Not because the breach happened. Other companies and financial institutions have had their systems hacked and personal information compromised and most customers haven’t stopped doing business with them. But Sony didn’t immediately tell customers there was a problem.
It took Sony nearly a week to announce that hackers infiltrated their PlayStation Network System, and that the personal information of nearly 77 million customers could have been stolen. Now we learn that nearly 25 million accounts at Sony Online Entertainment (SOE) also were compromised.
We’re not talking just any information. Hackers hit the jackpot, gaining access to specific and comprehensive information such as names, addresses, gender, date of birth, phone number, email address, login name and passwords. Worse still, the personal information of kids and teens may be included because the breach included video game accounts.

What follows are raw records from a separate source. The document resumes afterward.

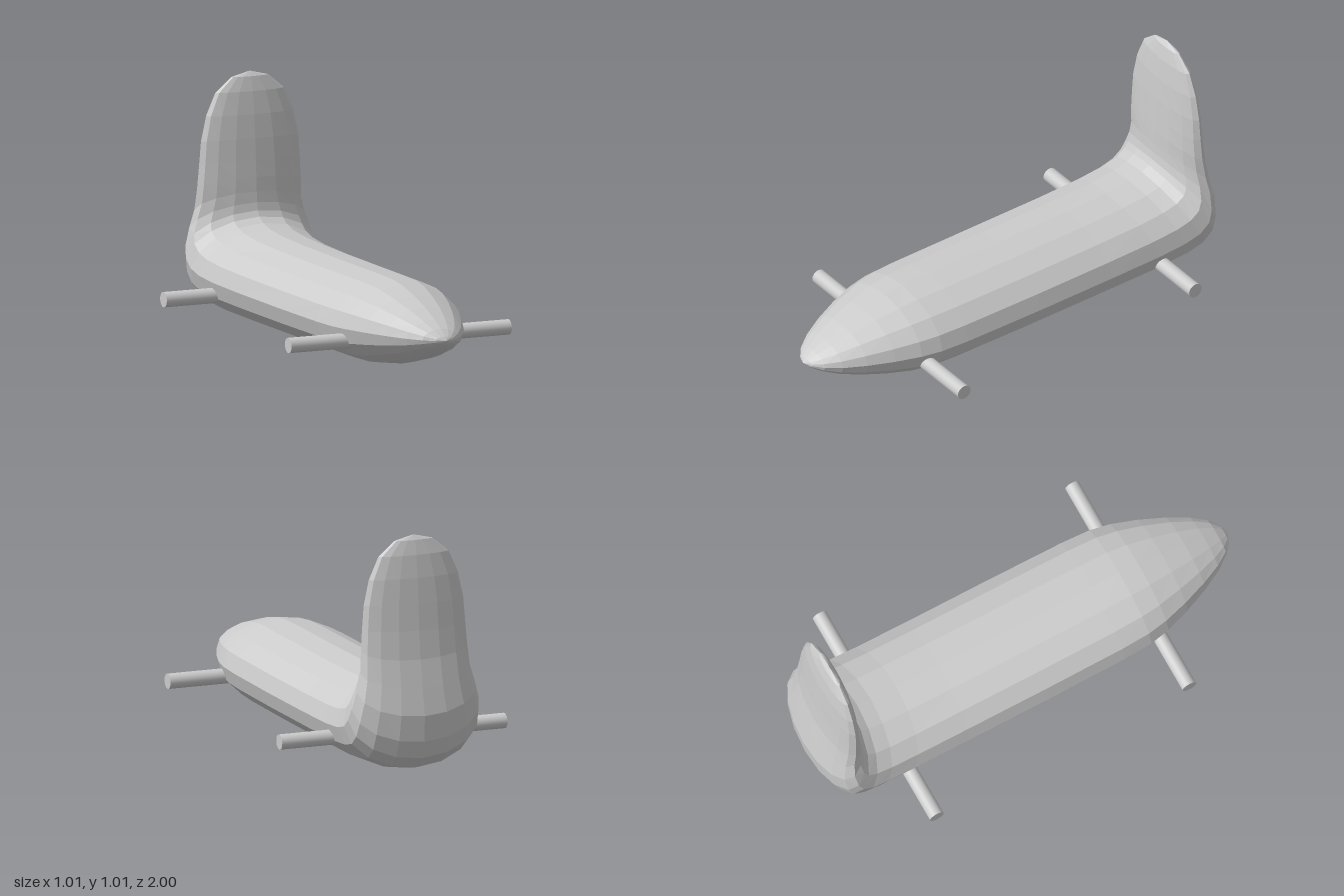
import * as THREE from 'three';

const SIDES = 16;

// Each station: [upper z, upper y, lower z, lower y, half width].
// The stations run along the hull, turn the corner and climb the upright fin.
const STATIONS = [
  [1.0, 0.183, 1.0, 0.183, 0],
  [0.985, 0.2, 0.985, 0.166, 0.04],
  [0.95, 0.226, 0.95, 0.143, 0.085],
  [0.89, 0.256, 0.89, 0.113, 0.13],
  [0.8, 0.292, 0.8, 0.078, 0.178],
  [0.69, 0.325, 0.69, 0.046, 0.225],
  [0.58, 0.35, 0.58, 0.021, 0.262],
  [0.49, 0.36, 0.49, 0.01, 0.28],
  [0.36, 0.362, 0.36, 0.006, 0.287],
  [0, 0.362, 0, 0.004, 0.29],
  [-0.36, 0.364, -0.4, 0.004, 0.29],
  [-0.56, 0.37, -0.7, 0.006, 0.291],
  [-0.68, 0.381, -0.83, 0.015, 0.292],
  [-0.745, 0.397, -0.91, 0.035, 0.293],
  [-0.78, 0.418, -0.965, 0.085, 0.293],
  [-0.795, 0.442, -0.99, 0.16, 0.285],
  [-0.802, 0.475, -0.997, 0.27, 0.265],
  [-0.806, 0.52, -0.975, 0.38, 0.245],
  [-0.809, 0.58, -0.95, 0.5, 0.238],
  [-0.814, 0.65, -0.937, 0.62, 0.231],
  [-0.82, 0.74, -0.928, 0.73, 0.223],
  [-0.829, 0.84, -0.919, 0.84, 0.2],
  [-0.842, 0.935, -0.906, 0.935, 0.157],
  [-0.857, 0.995, -0.89, 0.995, 0.085],
  [-0.874, 1.016, -0.874, 1.016, 0],
];

// Loft elliptical rings through the stations; the end stations are points
function loft(stations) {
  const rings = stations.map(([zu, yu, zl, yl, w]) => {
    const ring = [];
    for (let j = 0; j < SIDES; j++) {
      const a = (j / SIDES) * Math.PI * 2;
      const s = Math.sin(a) / 2;
      ring.push([Math.cos(a) * w, (yu + yl) / 2 + s * (yu - yl), (zu + zl) / 2 + s * (zu - zl)]);
    }
    return ring;
  });
  const positions = [];
  const last = rings.length - 2;
  for (let i = 0; i <= last; i++) {
    for (let j = 0; j < SIDES; j++) {
      const k = (j + 1) % SIDES;
      const a = rings[i][j], b = rings[i + 1][j], c = rings[i + 1][k], d = rings[i][k];
      if (i < last) positions.push(...a, ...b, ...c);
      else positions.push(...a, ...b, ...d);
      if (i > 0 && i < last) positions.push(...a, ...c, ...d);
    }
  }
  const geometry = new THREE.BufferGeometry();
  geometry.setAttribute('position', new THREE.Float32BufferAttribute(positions, 3));
  geometry.computeVertexNormals();
  return geometry;
}

export function createModel() {
  const model = new THREE.Group();
  model.name = 'wheellessCar';

  // Hull and upright tail fin as one faceted skin
  const body = new THREE.Mesh(
    loft(STATIONS),
    new THREE.MeshStandardMaterial({ color: 0xcccccc, flatShading: true })
  );
  body.name = 'bodyWithTailFin';
  model.add(body);

  // Axles through the hull
  const axleMaterial = new THREE.MeshStandardMaterial({ color: 0xcccccc });
  const axleGeometry = new THREE.CylinderGeometry(0.032, 0.032, 1.01, 32);
  axleGeometry.rotateZ(Math.PI / 2);
  for (const [name, z] of [['frontAxle', 0.545], ['rearAxle', -0.645]]) {
    const axle = new THREE.Mesh(axleGeometry, axleMaterial);
    axle.name = name;
    axle.position.set(0, 0.13, z);
    model.add(axle);
  }

  // Rest the lowest point on the ground
  const low = new THREE.Box3().setFromObject(model).min.y;
  for (const part of model.children) part.position.y -= low;
  return model;
}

Online shopping and living is now a way of life for many people, and some Sony customers may forgive and forget Sony’s delay in disclosing its security breach, if there is no damage to their financial records. In the meantime, entertainment competitors like Microsoft (NASDAQ: MSFT), Nintendo (PINK: NTDOY) and GameStop (NYSE: GME) could win over a few of Sony’s customers, if they don’t back away from online gaming temporarily.
If Sony customers do defect, Sony has to bear some of the blame for not being upfront sooner.
As of this writing, Cynthia Wilson did not own a position in any of the stocks named here.